I went to the Newcastle Council Cycling Forum. I thought attendance was good - about a dozen cyclists and the council people. There were the regulars from Sustrans and CTC and a smattering of interested others - hopefully urban cyclists .
The good news - we have a new cycling officer. She's going to get a bike and go on a cycling training course.
There is a budget to fix some things and a list of 'quick fixes' - some problems that should be easy to fix - drop kerbs that don't drop, missing signage , confusing road markings and some remedial work. At the last meeting a request was made for the council to be informed of any more. - so there are now 2 lists . It appears that some of the issues are duplicated.
There is a cycle route planner - the transport direct site, recommended by Cycling England ( an offshoot of Department for Transport, i think.

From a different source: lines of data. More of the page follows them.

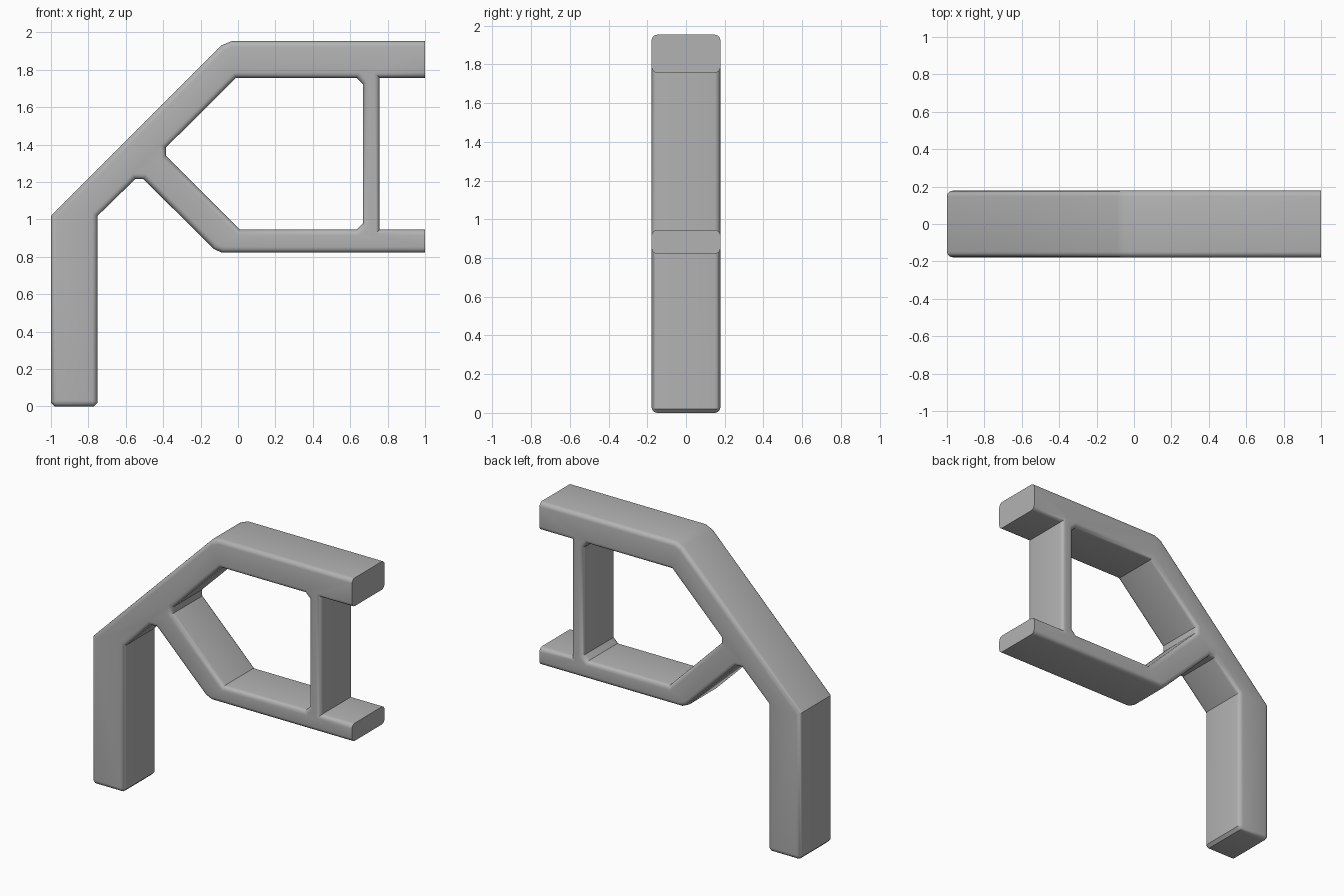
import bpy
import bmesh
from math import sin, cos, radians
from mathutils import Vector

cube = bpy.data.objects.get("Cube")
if cube:
    bpy.data.objects.remove(cube)

HALF, ROUND, STEPS = 0.178, 0.03, 4
END = 1.0

# Outer outline (x, z): solid lies to the right of the direction of travel
outline = [(-1, 0.02), (-1, 1.02), (-0.09, 1.93), (-0.035, 1.953), (END, 1.953),
           (END, 1.757), (0.757, 1.757), (0.757, 0.945), (END, 0.945), (END, 0.822),
           (-0.085, 0.822), (-0.13, 0.842), (-0.505, 1.215), (-0.55, 1.215),
           (-0.75, 1.02), (-0.75, 0.02), (-0.77, 0), (-0.98, 0)]
# Opening between the two beams, wound the other way
opening = [(-0.385, 1.385), (-0.385, 1.34), (0.01, 0.945), (0.635, 0.945),
           (0.667, 0.977), (0.667, 1.725), (0.635, 1.757), (-0.01, 1.757)]


def inset(points, amount):
    """Move every edge into the solid, except the flat beam ends."""
    pts = [Vector(p) for p in points]
    lines = []
    for a, b in zip(pts, pts[1:] + pts[:1]):
        d = (b - a).normalized()
        flat_end = a.x == END and b.x == END
        lines.append((a + Vector((d.y, -d.x)) * (0 if flat_end else amount), d))
    result = []
    for (p, d), (q, e) in zip(lines[-1:] + lines[:-1], lines):
        t = (q - p).cross(e) / d.cross(e)
        result.append(p + d * t)
    return result


# Rounded cross-section: inset and depth of each ring, front to back
angles = [radians(90 * i / STEPS) for i in range(STEPS + 1)]
front = [(ROUND * (1 - sin(a)), -HALF + ROUND * (1 - cos(a))) for a in angles]
rings = front + [(i, -y) for i, y in reversed(front)]

bm = bmesh.new()
caps = [[], []]
for loop in (outline, opening):
    previous = None
    for n, (amount, y) in enumerate(rings):
        ring = [bm.verts.new((p.x, y, p.y)) for p in inset(loop, amount)]
        if previous:
            for i in range(len(ring)):
                j = (i + 1) % len(ring)
                bm.faces.new((previous[i], previous[j], ring[j], ring[i]))
        if n in (0, len(rings) - 1):
            pairs = zip(ring, ring[1:] + ring[:1])
            caps[n > 0] += [bm.edges.get(p) or bm.edges.new(p) for p in pairs]
        previous = ring

# Front and back faces, with the opening left clear
for edges in caps:
    bmesh.ops.triangle_fill(bm, edges=edges, use_beauty=True)
bmesh.ops.recalc_face_normals(bm, faces=bm.faces[:])

mesh = bpy.data.meshes.new("bracket_frame")
bm.to_mesh(mesh)
bm.free()
frame = bpy.data.objects.new("bracket_frame", mesh)
bpy.context.collection.objects.link(frame)

# Plain grey finish
color = (0.45, 0.45, 0.45, 1)
grey = bpy.data.materials.new("plain_grey")
grey.use_nodes = True
grey.diffuse_color = color
grey.node_tree.nodes["Principled BSDF"].inputs["Base Color"].default_value = color
mesh.materials.append(grey)

bpy.context.view_layer.objects.active = frame
frame.select_set(True)
bpy.ops.object.shade_smooth_by_angle(angle=radians(30))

I've just tried it , putting in my route to work. Can't say I'm impressed. I asked for the quickest route, not the safest, so it took me along the length of the dual carriageway and it would take 33 minutes. No it doesn't, it takes me 28 minutes and i only do a little bit of the Coast Road. And there is no where on the transport direct website where you can tell them they got it wrong.
There was also some discussion about the use of Advance Stop lines and green boxes to let bikes get to the front of the queue , and obvious to cars. The green boxes are often ignore byu cars . So why isn't it enforced ? Well its not that easy . There was an article in the Guardian that explains that enforcement is not straightforward . Its probably worth the Council tarting up some of the boxes around the place , as its still a useful resource for cyclists.
2hr 20 mins of meeting. Concrete Achievements ? hmmmmmm. but never mind , lots of action points, and several dead trees .
As an aside , I've come across Copenhagen Cycle Chic and some of the derivatives. Strange , there isn't a Newcastle Cycle Chic . I wonder why not ?